Duke University’s Fuqua School of Business and Emory University’s Goizueta Business School have developed this unique program in collaboration with the U.S. Department of State’s Middle Eastern Partnership Initiative (MEPI) and the International Research and Exchanges Board (IREX).

A total of 42 young Middle Eastern businesswomen are attending one month of classes at either Duke or Emory before advancing to three-month internships in Fortune 500 companies throughout the United States.

The participants, who represent Algeria, Egypt, Gaza, Iraq, Israel, Jordan, Kuwait, Lebanon, Morocco, Oman, Qatar, Saudi Arabia, Syria, Tunisia and Yemen, arrived at Fuqua Wednesday, August 4. Working with the Fuqua faculty, they will study Western business culture and practice, leadership development, women in business, finance, accounting, marketing, managerial effectiveness and information technology.

“We feel very fortunate that Duke was chosen for this program,” said John Cady, associate dean for executive programs at The Fuqua School of Business. “This is an excellent opportunity to gain a better appreciation of each other’s cultures and business operations and provides a stronger base for us to move forward in the world economy.”

In order to qualify for the exchange the women must be between 22 and 30 years of age, have completed an undergraduate degree in business or law, or an undergraduate degree in any field and at least three years of work experience, and have proficient English language skills.

“I think this program is a great opportunity not only to improve one’s skills but also to establish a good relationship between cultures,” said Sana Abdeljalil, 26, who is pursuing a post-graduate degree in common law at the Faculty of Legal, Political and Social Sciences in Tunis, Tunisia. “It is always interesting to know more about others’ culture and business.” Abdeljalil will complete internships at two Washington D.C. law firms upon completion of the Duke training program.

During their time at Duke, the group will meet with Richard Brodhead, president of Duke University, Douglas T. Breeden, dean of The Fuqua School of Business and Bruce Jentleson, director of the Terry Sanford Institute of Public Policy.
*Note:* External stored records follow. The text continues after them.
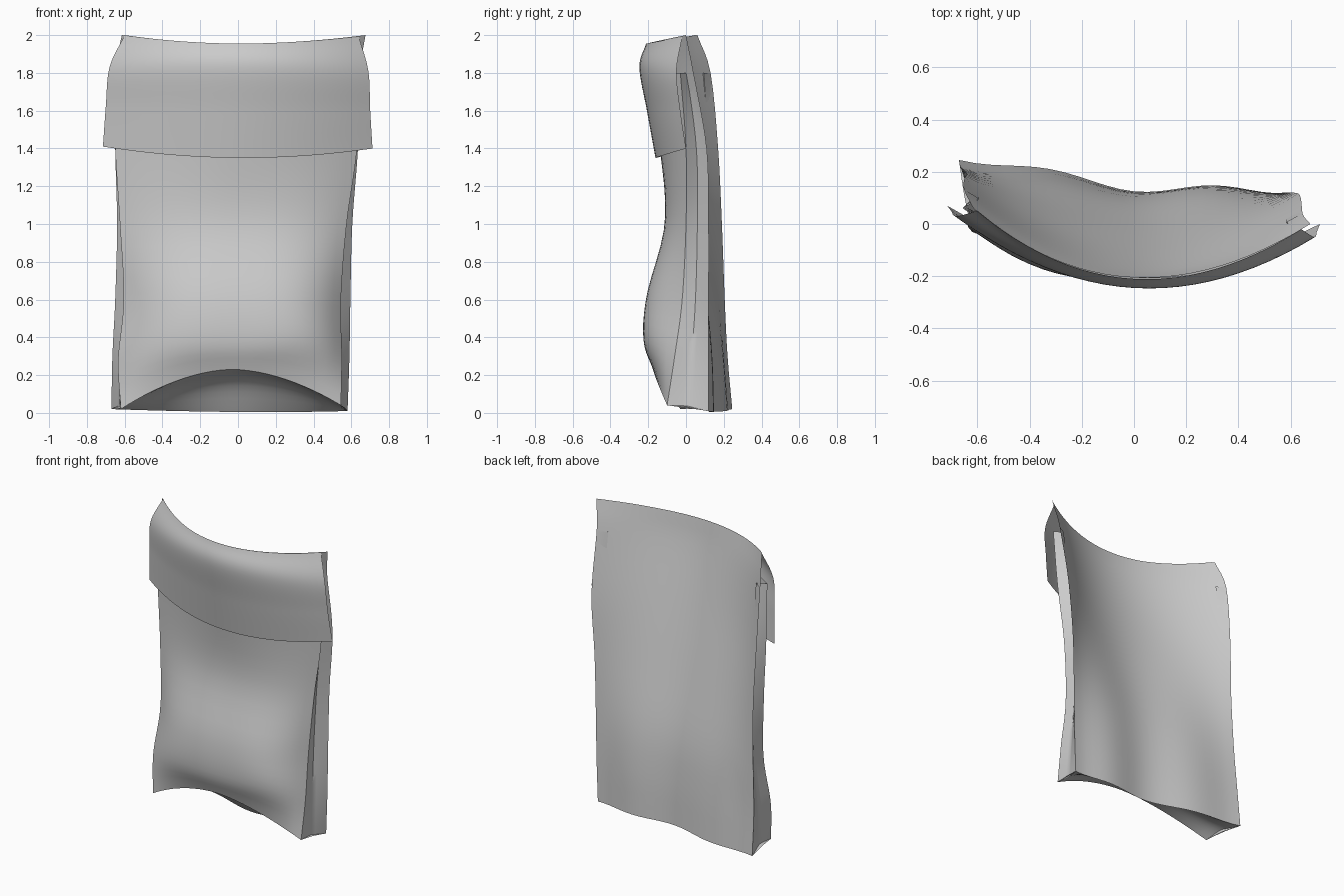
import bpy
import math

if "Cube" in bpy.data.objects:
    bpy.data.objects.remove(bpy.data.objects["Cube"])


def spline(rows, t):
    """Catmull-Rom point through equally weighted rows, t in 0..1."""
    n = len(rows) - 1
    i = min(int(t * n), n - 1)
    f = t * n - i
    out = []
    for k in range(len(rows[0])):
        b, c = rows[i][k], rows[i + 1][k]
        a = rows[i - 1][k] if i > 0 else 2 * b - c
        d = rows[i + 2][k] if i + 2 <= n else 2 * c - b
        out.append(b + 0.5 * f * (c - a + f * (2 * a - 5 * b + 4 * c - d
                                               + f * (3 * (b - c) + d - a))))
    return out


def sheet(name, left, centre, right, nu=24, nv=24, flip=False):
    """Paper sheet swept over left / centre / right profile lines.
    Centre rows hold x, y, z, roundness power, ripple depth."""
    verts, faces = [], []
    for j in range(nv + 1):
        l, c, r = (spline(p, j / nv) for p in (left, centre, right))
        for i in range(nu + 1):
            u = 2 * i / nu - 1
            w = 1 - abs(u) ** c[3]
            p = [l[k] * (1 - u) / 2 + r[k] * (1 + u) / 2
                 + (c[k] - (l[k] + r[k]) / 2) * w for k in range(3)]
            p[1] += c[4] * math.sin(math.pi * u) ** 2
            verts.append(p)
    for j in range(nv):
        for i in range(nu):
            a = j * (nu + 1) + i
            f = (a, a + 1, a + nu + 2, a + nu + 1)
            faces.append(f[::-1] if flip else f)
    me = bpy.data.meshes.new(name)
    me.from_pydata(verts, [], faces)
    ob = bpy.data.objects.new(name, me)
    bpy.context.collection.objects.link(ob)
    bpy.ops.object.select_all(action='DESELECT')
    ob.select_set(True)
    bpy.context.view_layer.objects.active = ob
    bpy.ops.object.shade_smooth_by_angle(angle=math.radians(40))
    return ob


# Side edges of the bag, bottom to mouth
front_l = [(-.62, -.03, .02), (-.635, -.005, .28), (-.605, .03, .6),
           (-.625, .055, 1.0), (-.65, .065, 1.4), (-.655, .06, 1.8)]
front_r = [(.545, -.10, .04), (.55, -.06, .3), (.545, -.02, .6),
           (.575, 0, 1.0), (.63, 0, 1.4), (.64, -.03, 1.8)]
back_l = [(-.67, .245, .02), (-.665, .22, .3), (-.65, .205, .6),
          (-.64, .19, 1.0), (-.65, .17, 1.4), (-.65, .13, 1.8)]
back_r = [(.58, .12, .01), (.59, .12, .3), (.595, .12, .6),
          (.605, .12, 1.0), (.635, .11, 1.4), (.645, .04, 1.8)]

# Puffed front panel
front_c = [(-.04, -.17, .23, 1.8, 0), (0, -.22, .38, 3.2, 0),
           (0, -.205, .62, 3.2, 0), (0, -.11, 1.0, 2.6, 0),
           (0, -.135, 1.38, 2, 0), (0, -.205, 1.78, 2, 0)]
sheet("front_panel", front_l, front_c, front_r)

# Back panel, rising to the fold line
back_c = [(0, .125, .005, 2, .04), (0, .115, .3, 2, .035),
          (0, .085, .6, 2, .025), (0, .0, 1.0, 2, .01),
          (0, -.09, 1.4, 2, 0), (0, -.175, 1.78, 2, 0),
          (0, -.205, 1.955, 2, 0)]
sheet("back_panel", back_l + [(-.615, .06, 2.0)], back_c,
      back_r + [(.675, 0, 2.0)], flip=True)

# Flap folded over the mouth
sheet("folded_flap",
      [(-.60, .05, 2.0), (-.68, .03, 1.83), (-.70, .05, 1.62), (-.715, .07, 1.41)],
      [(0, -.21, 1.955, 2, 0), (0, -.245, 1.83, 2, 0),
       (0, -.205, 1.6, 2, 0), (0, -.16, 1.35, 2, 0)],
      [(.64, -.02, 1.99), (.69, -.05, 1.81), (.70, -.03, 1.6), (.712, 0, 1.40)],
      flip=True)

# Arched bottom panel
sheet("bottom_panel",
      [front_l[0], (-.65, .11, .03), back_l[0]],
      [front_c[0], (0, 0, .17, 1.9, .02), back_c[0]],
      [front_r[0], (.56, .01, .03), back_r[0]], nv=10, flip=True)

# Side gussets with an inward crease
for name, f, b, s in (("left_gusset", front_l, back_l, -1),
                      ("right_gusset", front_r, back_r, 1)):
    depth = (.015, .03, .035, .04, .05, .06)
    crease = [((p[0] + q[0]) / 2 - s * d, (p[1] + q[1]) / 2, (p[2] + q[2]) / 2, 1, 0)
              for p, q, d in zip(f, b, depth)]
    sheet(name, f, crease, b, nu=8, flip=(s < 0))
They will also have the opportunity to visit local corporations and attractions including, the State Capitol and State Legislative building, the North Carolina Museum of Art, the Ackland Art Museum and a Durham Bulls baseball game.

The Middle East Partnership Initiative is a Presidential initiative to support economic, political and educational reform efforts in the Middle East and champion opportunity for all people of the region, especially women and youth. The initiative strives to link Middle Eastern, U.S. and global private sector businesses, non-governmental organizations and governments together to develop innovative policies and programs to achieve this mission.